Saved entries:
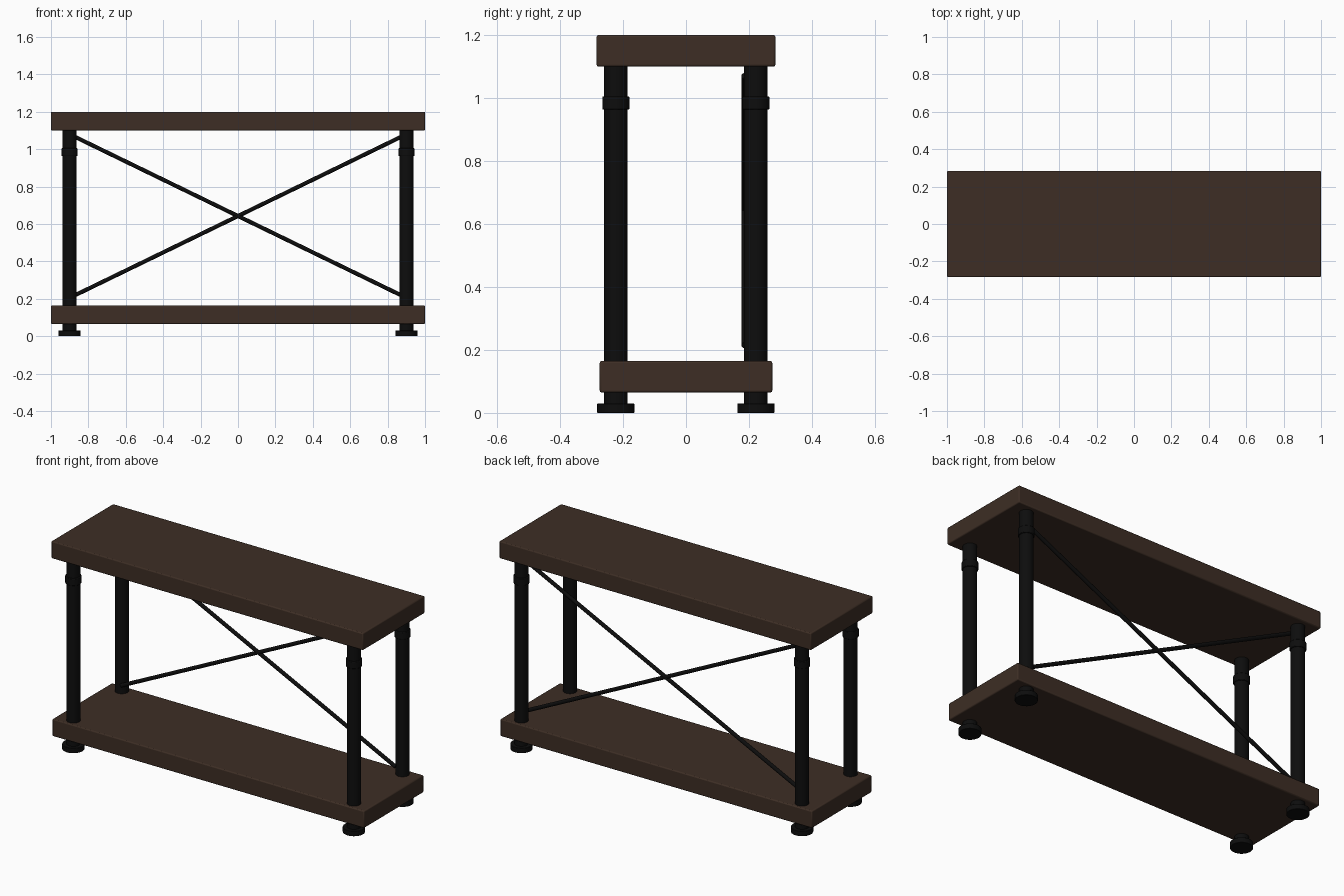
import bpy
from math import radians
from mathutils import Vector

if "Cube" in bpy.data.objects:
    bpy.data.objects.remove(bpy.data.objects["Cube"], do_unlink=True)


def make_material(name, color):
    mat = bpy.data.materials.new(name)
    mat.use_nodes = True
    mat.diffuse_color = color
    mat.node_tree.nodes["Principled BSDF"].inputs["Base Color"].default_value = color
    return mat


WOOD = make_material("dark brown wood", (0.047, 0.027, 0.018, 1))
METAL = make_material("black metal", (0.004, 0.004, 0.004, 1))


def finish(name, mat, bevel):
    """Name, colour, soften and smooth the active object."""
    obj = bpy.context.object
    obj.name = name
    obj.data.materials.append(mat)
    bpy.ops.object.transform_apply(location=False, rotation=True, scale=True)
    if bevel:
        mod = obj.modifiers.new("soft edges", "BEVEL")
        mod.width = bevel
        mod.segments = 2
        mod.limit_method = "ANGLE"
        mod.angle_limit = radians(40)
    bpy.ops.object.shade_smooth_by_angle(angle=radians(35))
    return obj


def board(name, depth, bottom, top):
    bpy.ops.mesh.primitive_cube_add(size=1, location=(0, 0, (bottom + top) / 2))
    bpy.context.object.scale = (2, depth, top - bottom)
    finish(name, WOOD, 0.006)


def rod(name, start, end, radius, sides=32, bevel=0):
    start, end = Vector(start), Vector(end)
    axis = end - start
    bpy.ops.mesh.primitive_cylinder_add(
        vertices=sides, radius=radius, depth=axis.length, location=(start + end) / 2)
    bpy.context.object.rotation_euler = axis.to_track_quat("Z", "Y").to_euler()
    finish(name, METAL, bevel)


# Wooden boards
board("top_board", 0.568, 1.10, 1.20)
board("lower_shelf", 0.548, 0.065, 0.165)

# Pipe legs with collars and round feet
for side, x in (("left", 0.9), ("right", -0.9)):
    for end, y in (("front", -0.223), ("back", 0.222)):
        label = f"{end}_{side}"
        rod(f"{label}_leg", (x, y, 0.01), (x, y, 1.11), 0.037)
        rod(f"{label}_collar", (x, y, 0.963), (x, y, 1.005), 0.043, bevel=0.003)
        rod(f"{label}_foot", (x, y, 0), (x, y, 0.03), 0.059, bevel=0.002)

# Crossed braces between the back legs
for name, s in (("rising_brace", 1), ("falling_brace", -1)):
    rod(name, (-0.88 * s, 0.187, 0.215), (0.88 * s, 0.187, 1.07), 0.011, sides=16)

* * *

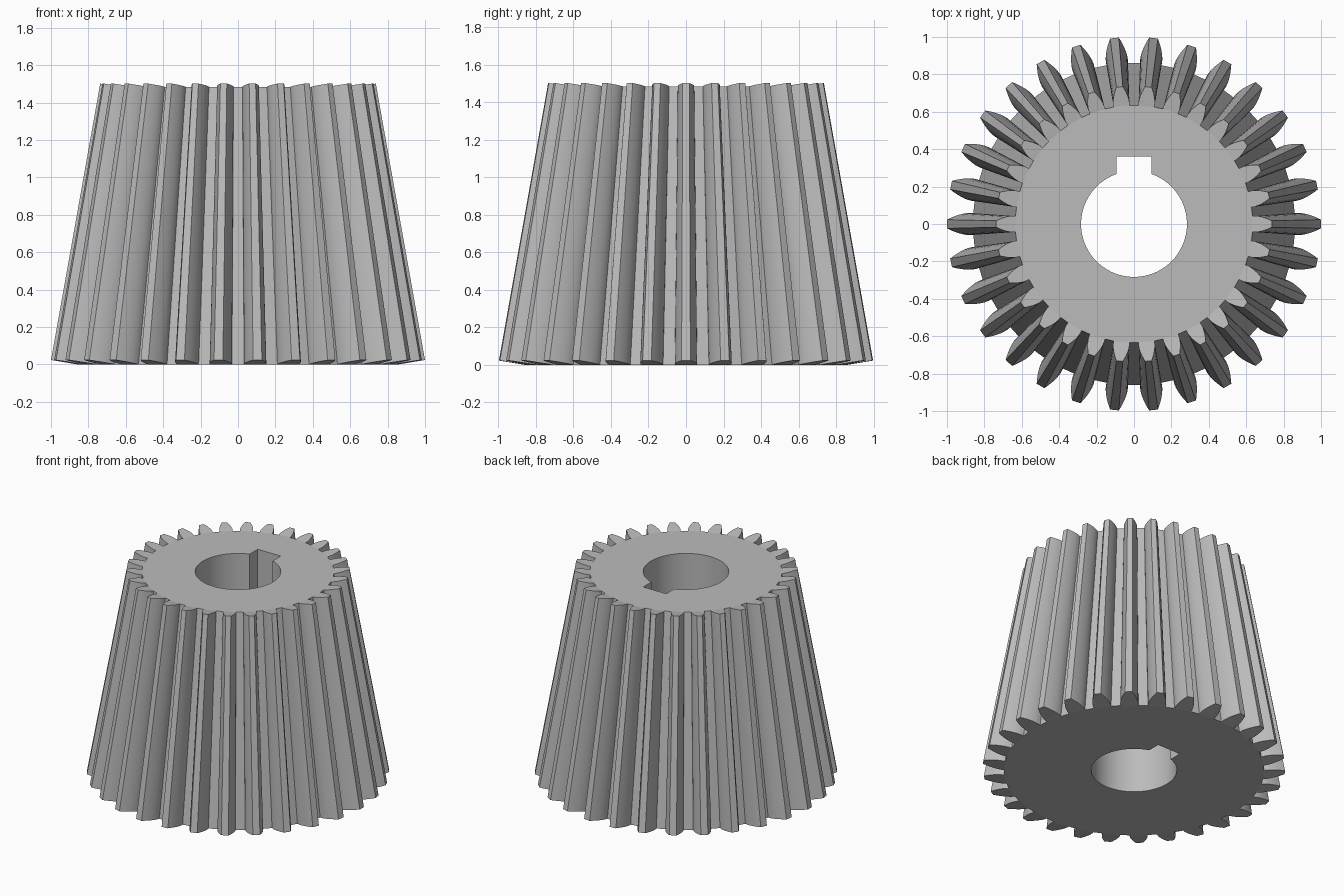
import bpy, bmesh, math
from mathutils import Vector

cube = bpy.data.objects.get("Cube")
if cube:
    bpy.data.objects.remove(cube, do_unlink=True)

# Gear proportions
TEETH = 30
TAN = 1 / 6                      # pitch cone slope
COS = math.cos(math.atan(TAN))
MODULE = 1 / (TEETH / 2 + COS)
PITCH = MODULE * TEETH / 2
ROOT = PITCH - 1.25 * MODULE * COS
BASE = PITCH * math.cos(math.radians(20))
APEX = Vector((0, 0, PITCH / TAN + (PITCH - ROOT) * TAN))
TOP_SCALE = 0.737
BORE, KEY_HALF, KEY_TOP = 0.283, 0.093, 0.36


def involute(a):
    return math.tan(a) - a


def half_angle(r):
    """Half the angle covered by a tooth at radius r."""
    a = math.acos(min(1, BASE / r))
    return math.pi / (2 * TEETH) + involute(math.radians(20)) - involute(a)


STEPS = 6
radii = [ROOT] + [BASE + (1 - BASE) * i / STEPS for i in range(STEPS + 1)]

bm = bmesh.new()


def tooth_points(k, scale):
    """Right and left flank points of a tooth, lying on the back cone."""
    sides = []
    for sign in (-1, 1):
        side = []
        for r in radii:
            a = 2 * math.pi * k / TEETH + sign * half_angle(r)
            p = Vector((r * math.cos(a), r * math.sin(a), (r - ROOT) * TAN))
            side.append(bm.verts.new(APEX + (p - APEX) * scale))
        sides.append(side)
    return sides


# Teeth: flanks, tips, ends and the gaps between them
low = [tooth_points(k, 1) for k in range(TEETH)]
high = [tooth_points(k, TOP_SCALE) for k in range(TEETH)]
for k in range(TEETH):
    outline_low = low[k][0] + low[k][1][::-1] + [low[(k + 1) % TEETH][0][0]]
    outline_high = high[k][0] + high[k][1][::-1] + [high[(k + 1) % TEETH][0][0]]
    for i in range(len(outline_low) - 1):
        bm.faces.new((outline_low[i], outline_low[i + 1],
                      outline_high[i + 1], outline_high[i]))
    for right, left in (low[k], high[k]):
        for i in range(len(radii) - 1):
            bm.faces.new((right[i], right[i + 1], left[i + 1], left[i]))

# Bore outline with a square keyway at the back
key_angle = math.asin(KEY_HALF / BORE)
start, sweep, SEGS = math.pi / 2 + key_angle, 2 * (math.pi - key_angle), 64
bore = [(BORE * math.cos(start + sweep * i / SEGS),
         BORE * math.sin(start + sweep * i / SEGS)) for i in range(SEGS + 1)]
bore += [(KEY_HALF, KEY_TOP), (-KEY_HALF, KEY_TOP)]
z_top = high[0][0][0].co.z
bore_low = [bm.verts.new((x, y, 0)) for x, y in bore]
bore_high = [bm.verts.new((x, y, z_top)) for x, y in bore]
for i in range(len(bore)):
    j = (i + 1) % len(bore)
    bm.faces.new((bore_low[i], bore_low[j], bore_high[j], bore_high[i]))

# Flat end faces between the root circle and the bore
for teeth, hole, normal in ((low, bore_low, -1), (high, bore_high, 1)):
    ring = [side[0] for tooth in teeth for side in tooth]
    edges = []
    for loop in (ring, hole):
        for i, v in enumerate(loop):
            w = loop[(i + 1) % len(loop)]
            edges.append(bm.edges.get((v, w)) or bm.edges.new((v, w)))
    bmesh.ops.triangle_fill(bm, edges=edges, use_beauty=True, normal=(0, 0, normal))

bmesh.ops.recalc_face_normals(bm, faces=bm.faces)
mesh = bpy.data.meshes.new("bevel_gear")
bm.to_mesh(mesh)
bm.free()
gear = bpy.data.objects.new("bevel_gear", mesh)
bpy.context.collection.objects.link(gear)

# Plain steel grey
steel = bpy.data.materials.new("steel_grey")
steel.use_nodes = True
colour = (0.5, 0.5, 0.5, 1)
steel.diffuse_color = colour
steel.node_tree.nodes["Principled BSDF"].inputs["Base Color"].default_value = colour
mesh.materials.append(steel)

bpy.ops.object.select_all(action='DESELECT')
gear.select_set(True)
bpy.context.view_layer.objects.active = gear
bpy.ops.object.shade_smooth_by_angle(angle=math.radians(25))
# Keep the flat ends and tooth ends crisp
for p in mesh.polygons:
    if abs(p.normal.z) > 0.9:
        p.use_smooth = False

...

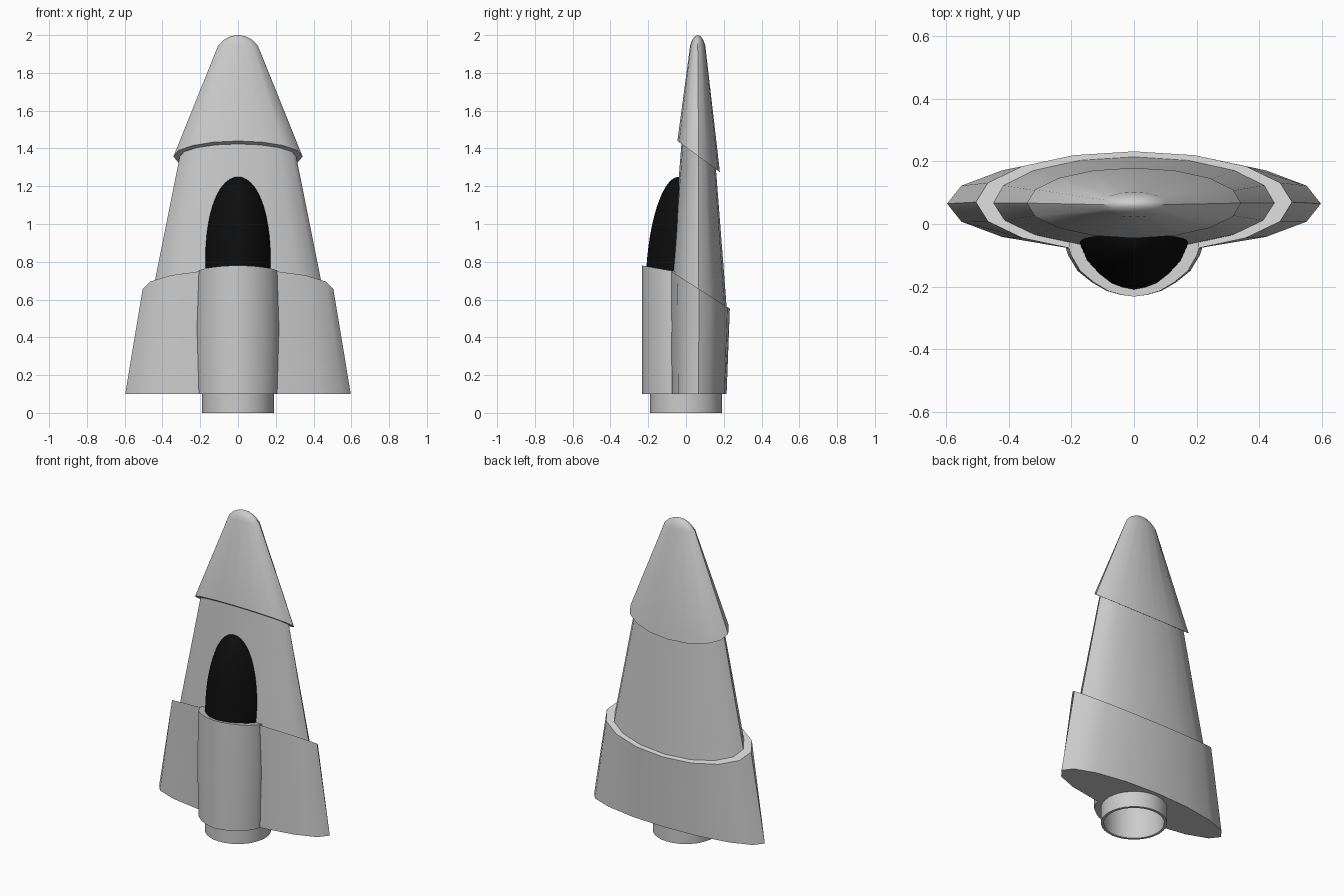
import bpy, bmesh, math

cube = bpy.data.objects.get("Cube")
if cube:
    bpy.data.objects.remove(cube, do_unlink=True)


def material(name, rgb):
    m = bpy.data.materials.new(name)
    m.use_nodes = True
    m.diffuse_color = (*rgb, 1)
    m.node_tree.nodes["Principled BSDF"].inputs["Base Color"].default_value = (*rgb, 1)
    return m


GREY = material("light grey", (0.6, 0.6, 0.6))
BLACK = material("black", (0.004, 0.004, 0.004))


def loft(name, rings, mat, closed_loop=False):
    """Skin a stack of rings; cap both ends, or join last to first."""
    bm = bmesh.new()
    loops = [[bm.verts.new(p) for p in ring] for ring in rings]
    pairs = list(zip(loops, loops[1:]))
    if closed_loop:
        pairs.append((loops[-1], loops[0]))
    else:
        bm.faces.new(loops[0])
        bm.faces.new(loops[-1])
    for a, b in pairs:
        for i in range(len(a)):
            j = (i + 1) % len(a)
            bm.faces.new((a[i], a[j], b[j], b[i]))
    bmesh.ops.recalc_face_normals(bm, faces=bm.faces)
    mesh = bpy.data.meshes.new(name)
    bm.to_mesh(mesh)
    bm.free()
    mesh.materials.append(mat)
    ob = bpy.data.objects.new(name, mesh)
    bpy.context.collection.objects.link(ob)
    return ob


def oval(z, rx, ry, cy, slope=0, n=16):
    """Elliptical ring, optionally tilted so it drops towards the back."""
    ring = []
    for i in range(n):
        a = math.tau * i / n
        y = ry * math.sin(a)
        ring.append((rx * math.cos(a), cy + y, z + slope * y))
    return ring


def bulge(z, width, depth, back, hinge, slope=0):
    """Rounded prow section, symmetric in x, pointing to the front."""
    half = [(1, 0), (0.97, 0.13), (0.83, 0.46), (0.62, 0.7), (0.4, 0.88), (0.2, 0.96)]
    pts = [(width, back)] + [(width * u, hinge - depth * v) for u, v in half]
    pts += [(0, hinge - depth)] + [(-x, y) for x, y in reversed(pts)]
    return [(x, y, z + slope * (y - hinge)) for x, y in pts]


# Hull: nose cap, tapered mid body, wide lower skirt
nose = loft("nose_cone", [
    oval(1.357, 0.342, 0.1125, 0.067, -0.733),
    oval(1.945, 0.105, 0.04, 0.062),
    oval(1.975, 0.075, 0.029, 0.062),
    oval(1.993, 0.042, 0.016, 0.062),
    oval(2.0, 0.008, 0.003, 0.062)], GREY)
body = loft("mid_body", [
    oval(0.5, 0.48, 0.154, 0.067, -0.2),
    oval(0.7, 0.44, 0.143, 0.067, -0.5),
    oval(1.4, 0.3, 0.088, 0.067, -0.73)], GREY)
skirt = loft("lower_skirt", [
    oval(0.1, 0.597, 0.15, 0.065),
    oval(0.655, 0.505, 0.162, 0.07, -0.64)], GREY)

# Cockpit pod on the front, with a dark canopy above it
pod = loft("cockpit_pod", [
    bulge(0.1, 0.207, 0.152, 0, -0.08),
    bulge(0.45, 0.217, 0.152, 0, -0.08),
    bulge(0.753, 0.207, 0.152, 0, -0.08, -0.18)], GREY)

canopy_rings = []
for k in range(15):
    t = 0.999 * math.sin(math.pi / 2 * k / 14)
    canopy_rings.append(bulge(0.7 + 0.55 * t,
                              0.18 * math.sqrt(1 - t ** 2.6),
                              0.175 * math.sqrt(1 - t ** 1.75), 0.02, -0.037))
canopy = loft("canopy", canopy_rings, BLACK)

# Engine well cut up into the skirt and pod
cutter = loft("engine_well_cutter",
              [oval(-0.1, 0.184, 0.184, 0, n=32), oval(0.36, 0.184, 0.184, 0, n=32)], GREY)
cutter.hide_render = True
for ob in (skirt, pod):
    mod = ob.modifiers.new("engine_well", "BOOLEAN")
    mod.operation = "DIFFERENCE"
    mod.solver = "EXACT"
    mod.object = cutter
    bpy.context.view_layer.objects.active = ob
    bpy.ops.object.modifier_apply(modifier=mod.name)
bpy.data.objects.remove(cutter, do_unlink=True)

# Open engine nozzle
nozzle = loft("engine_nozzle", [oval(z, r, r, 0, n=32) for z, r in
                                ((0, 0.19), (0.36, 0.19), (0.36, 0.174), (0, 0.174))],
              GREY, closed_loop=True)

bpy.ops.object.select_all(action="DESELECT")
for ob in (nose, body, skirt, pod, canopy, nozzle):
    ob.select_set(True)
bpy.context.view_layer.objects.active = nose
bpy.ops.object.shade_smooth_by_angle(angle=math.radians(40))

▸ **Directions for this task**:
Please reproduce, exactly as they appear above, the lines from the line containing "for loop in" up to and including the line containing "p.use_smooth = False".

▸ **Exercise response**:
    for loop in (ring, hole):
        for i, v in enumerate(loop):
            w = loop[(i + 1) % len(loop)]
            edges.append(bm.edges.get((v, w)) or bm.edges.new((v, w)))
    bmesh.ops.triangle_fill(bm, edges=edges, use_beauty=True, normal=(0, 0, normal))

bmesh.ops.recalc_face_normals(bm, faces=bm.faces)
mesh = bpy.data.meshes.new("bevel_gear")
bm.to_mesh(mesh)
bm.free()
gear = bpy.data.objects.new("bevel_gear", mesh)
bpy.context.collection.objects.link(gear)

# Plain steel grey
steel = bpy.data.materials.new("steel_grey")
steel.use_nodes = True
colour = (0.5, 0.5, 0.5, 1)
steel.diffuse_color = colour
steel.node_tree.nodes["Principled BSDF"].inputs["Base Color"].default_value = colour
mesh.materials.append(steel)

bpy.ops.object.select_all(action='DESELECT')
gear.select_set(True)
bpy.context.view_layer.objects.active = gear
bpy.ops.object.shade_smooth_by_angle(angle=math.radians(25))
# Keep the flat ends and tooth ends crisp
for p in mesh.polygons:
    if abs(p.normal.z) > 0.9:
        p.use_smooth = False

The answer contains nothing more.